The second thing that really accelerated Zika work has to do with how we categorized viruses. Zika was classified as a biosafety level two virus. West Nile is a biosafety level three virus. Ebola is a biosafety level four virus. And what that means, besides the fact of the different protective gear that you need to take to work with it, is that only certain labs can work on biosafety level four. There are only a few around the country. The fact that Zika was classified as level two means that almost every lab and every institution in the United States (and other countries) could actually work with it, and so that enabled a huge global response by people. How you classify a virus actually matters in how many people will be able to do research.
JCI: If you reflect back on your own training, in what ways did your mentors shape your outlook on science?

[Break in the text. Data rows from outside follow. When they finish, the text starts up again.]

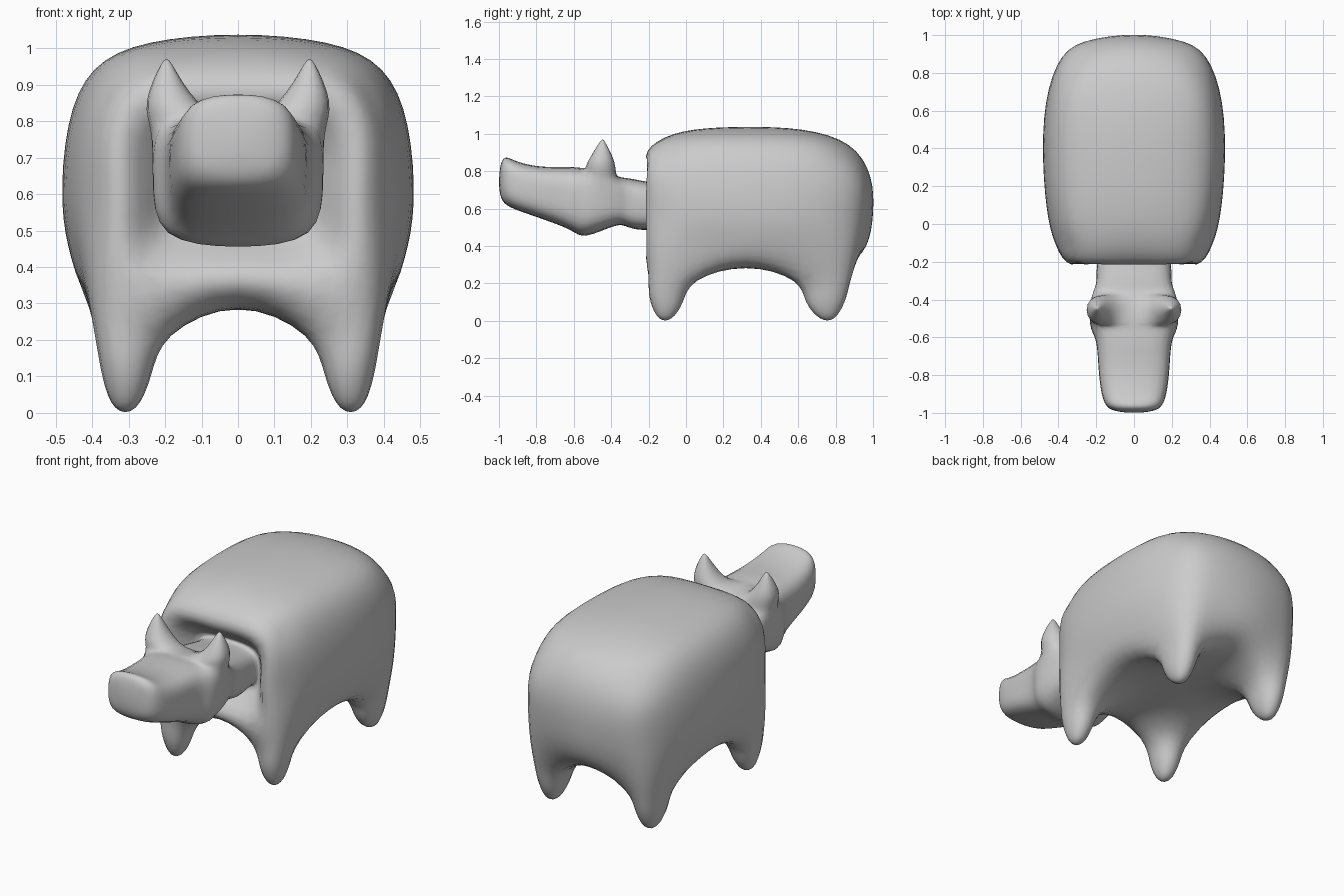
import bpy, bmesh
from mathutils import Vector

cube = bpy.data.objects.get("Cube")
if cube:
    bpy.data.objects.remove(cube, do_unlink=True)

bm = bmesh.new()          # +x half first, mirrored later


def vert(x, y, z):
    return bm.verts.new((x, y, z))


def face(*vs):
    bm.faces.new(vs)


def body_ring(w, cxf, cxr, x1, yf, yr, cyf, cyr, zf, zc, zs, zr):
    """Half outline of the body at one level, front centre round to rear centre."""
    zf1, zr1 = zf - (zf - zc) * 0.25, zr - (zr - zc) * 0.25
    return [vert(*p) for p in (
        (0, yf, zf), (x1, yf, zf1), (cxf, cyf, zc),
        (w * 0.945, 0.03, zs - 0.012), (w, 0.32, zs), (w * 0.97, 0.64, zs - 0.012),
        (cxr, cyr, zc), (0.22, yr - 0.027, zr1), (0, yr, zr))]


def sheet(ring, inner, skip=()):
    """Close a ring with a 2 x 4 grid; returns the grid rows."""
    rows = [[ring[0], ring[1], ring[2]]]
    for n, (a, b) in enumerate(inner):
        rows.append([vert(*a), vert(*b), ring[3 + n]])
    rows.append([ring[8], ring[7], ring[6]])
    for j in range(4):
        for i in range(2):
            if (i, j) not in skip:
                face(rows[j][i], rows[j][i + 1], rows[j + 1][i + 1], rows[j + 1][i])
    return rows


def spike(quad, steps):
    """Grow a tapering limb from a quad through (x0, x1, y0, y1, z) steps."""
    for x0, x1, y0, y1, z in steps:
        new = [vert(x0, y0, z), vert(x1, y0, z), vert(x1, y1, z), vert(x0, y1, z)]
        for n in range(4):
            m = (n + 1) % 4
            face(quad[n], quad[m], new[m], new[n])
        quad = new
    face(*quad)


# Body walls
bottom = [vert(*p) for p in (
    (0, -0.135, 0.30), (0.215, -0.17, 0.22), (0.368, -0.175, 0.20),
    (0.378, 0.025, 0.225), (0.385, 0.32, 0.305), (0.378, 0.615, 0.225),
    (0.36, 0.85, 0.21), (0.21, 0.845, 0.22), (0, 0.84, 0.30))]
levels = [
    bottom,
    body_ring(0.455, 0.395, 0.375, 0.27, -0.208, 0.965, -0.15, 0.87, 0.39, 0.37, 0.42, 0.40),
    body_ring(0.48, 0.398, 0.378, 0.30, -0.212, 1.0, -0.14, 0.885, 0.60, 0.58, 0.58, 0.58),
    body_ring(0.463, 0.39, 0.37, 0.28, -0.208, 0.985, -0.135, 0.87, 0.845, 0.77, 0.79, 0.77),
    body_ring(0.392, 0.345, 0.33, 0.24, -0.145, 0.87, -0.095, 0.79, 0.962, 0.895, 0.942, 0.94)]
for k in range(4):
    lo, hi = levels[k], levels[k + 1]
    for n in range(8):
        if n == 0 and k in (1, 2):      # opening for the neck
            continue
        face(lo[n], lo[n + 1], hi[n + 1], hi[n])

# Back and belly
sheet(levels[4], [((0, 0.04, 1.022), (0.24, 0.04, 1.0)),
                  ((0, 0.32, 1.037), (0.24, 0.32, 1.015)),
                  ((0, 0.62, 1.022), (0.24, 0.62, 1.0))])
belly = sheet(bottom, [((0, 0.04, 0.285), (0.205, 0.03, 0.225)),
                       ((0, 0.32, 0.28), (0.20, 0.32, 0.283)),
                       ((0, 0.61, 0.285), (0.205, 0.61, 0.225))], skip=((1, 0), (1, 3)))

# Legs
for j, ring_y, foot_y in ((0, (-0.166, -0.04), (-0.138, -0.082)),
                          (3, (0.67, 0.82), (0.722, 0.785))):
    quad = [belly[j][1], belly[j][2], belly[j + 1][2], belly[j + 1][1]]
    spike(quad, [(0.257, 0.354, *ring_y, 0.10), (0.285, 0.332, *foot_y, 0.02)])

# Neck sunk into the chest, then head and snout: y, half width, low z, high z, top corner
head = [
    (-0.085, 0.195, 0.49, 0.74, 0.83), (-0.20, 0.195, 0.487, 0.742, 0.83),
    (-0.31, 0.198, 0.502, 0.762, 0.87), (-0.385, 0.22, 0.507, 0.785, 0.96),
    (-0.53, 0.232, 0.457, 0.818, 0.92), (-0.62, 0.2, 0.487, 0.822, 0.86),
    (-0.76, 0.187, 0.542, 0.824, 0.85), (-0.89, 0.172, 0.588, 0.848, 0.82),
    (-0.958, 0.147, 0.62, 0.872, 0.81), (-0.988, 0.102, 0.66, 0.842, 0.80)]
prev = [levels[1][0], levels[1][1], levels[2][1], levels[3][1], levels[3][0]]
for n, (y, w, zb, zt, c) in enumerate(head):
    d = 0.1 * (zt - zb)
    ring = [vert(0, y, zb), vert(0.83 * w, y, zb + d), vert(w, y, (zb + zt) / 2),
            vert(c * w, y, zt - d), vert(0, y, zt)]
    for i in range(4):
        if n == 4 and i == 3:           # ear grows here
            spike([ring[4], ring[3], prev[3], prev[4]],
                  [(0.13, 0.232, -0.505, -0.402, 0.855),
                   (0.182, 0.209, -0.46, -0.435, 0.947)])
        else:
            face(prev[i], prev[i + 1], ring[i + 1], ring[i])
    prev = ring
nose = vert(0, -1.0, 0.74)
face(prev[0], prev[1], prev[2], nose)
face(nose, prev[2], prev[3], prev[4])

# Mirror to the other side
for v in [v for v in bm.verts if not v.link_faces]:
    bm.verts.remove(v)
bmesh.ops.mirror(bm, geom=bm.verts[:] + bm.edges[:] + bm.faces[:], axis='X', merge_dist=0.0005)
bmesh.ops.recalc_face_normals(bm, faces=bm.faces[:])

# Push the cage out so the subdivided surface passes near the chosen points
target = {v: v.co.copy() for v in bm.verts}
for _ in range(5):
    move = {}
    for v in bm.verts:
        n = len(v.link_edges)
        near = sum((e.other_vert(v).co for e in v.link_edges), Vector())
        far = sum((l.link_loop_next.link_loop_next.vert.co for l in v.link_loops), Vector())
        move[v] = target[v] - (v.co * n * n + near * 4 + far) / (n * (n + 5))
    for v, d in move.items():
        v.co += d

mesh = bpy.data.meshes.new("animal_body")
bm.to_mesh(mesh)
bm.free()
body = bpy.data.objects.new("animal_body", mesh)
bpy.context.scene.collection.objects.link(body)
sub = body.modifiers.new("smooth", 'SUBSURF')
sub.levels = sub.render_levels = 2
for p in mesh.polygons:
    p.use_smooth = True

# Colour
grey = bpy.data.materials.new("plain_grey")
grey.use_nodes = True
grey.diffuse_color = (0.6, 0.6, 0.6, 1)
grey.node_tree.nodes["Principled BSDF"].inputs["Base Color"].default_value = (0.6, 0.6, 0.6, 1)
mesh.materials.append(grey)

Diamond: The person that most profoundly shaped the way I approach science, I think, was my PhD advisor Tim Springer at Harvard Medical School. I spent the most time with him, in terms of years that I was actually training. Tim could be a little tough, people might say, and I think it’s probably true. But he was tough because he was rigorous in performing, analyzing, and ultimately, publishing experiments. And I think I hold my students and trainees to that same level of rigor. As a mentor, I try to combine rigor with inspiring students to tackle challenging scientific questions. Eva Harris has a magical way of being excited about the science and motivating and inspiring people, and that energy was something that was really important to be able to bring to my lab. I have learned from my mentors the importance of respecting people’s opinions, encouraging people to do things that maybe are a little bit off the beaten path, and allowing people to have latitude within some framework and being able to encourage them to try different things. Each level of my training provided me with a different component to the way that I try to run my laboratory. After my trainees leave my lab, I encourage them to find the position that they think will make them the most fulfilled. It’s certainly rewarding to see both my graduate students as well as my postdocs get faculty positions, but I’m also excited for those that go into industry and have been doing really well in drug development.
JCI: What does winning the ASCI’s Korsmeyer award mean to you?
Diamond: One of the things that I didn’t realize until I won the award was how many people knew Stan here. Stan was at Wash U before he went to Harvard, and he had a terrific career, and made some fundamental discoveries in cell death and apoptosis. Unfortunately, his career was cut short by his illness. But it was remarkable how many people here have come up to me, faculty that I knew and faculty that I didn’t know, and told me what a great honor this was and how terrific a person and scientist Stan was. For me, it’s always nice to get an accolade, but I think it’s especially nice to me that Stan spent a significant part of his career here. I’m also humbled because very few people get this award, and the past recipients are such superlative scientists. To be in their company is extraordinarily flattering.
Copyright: © 2019 American Society for Clinical Investigation
Reference information: J Clin Invest. 2019;129(4):1405—1406. https://doi.org/10.1172/JCI128050.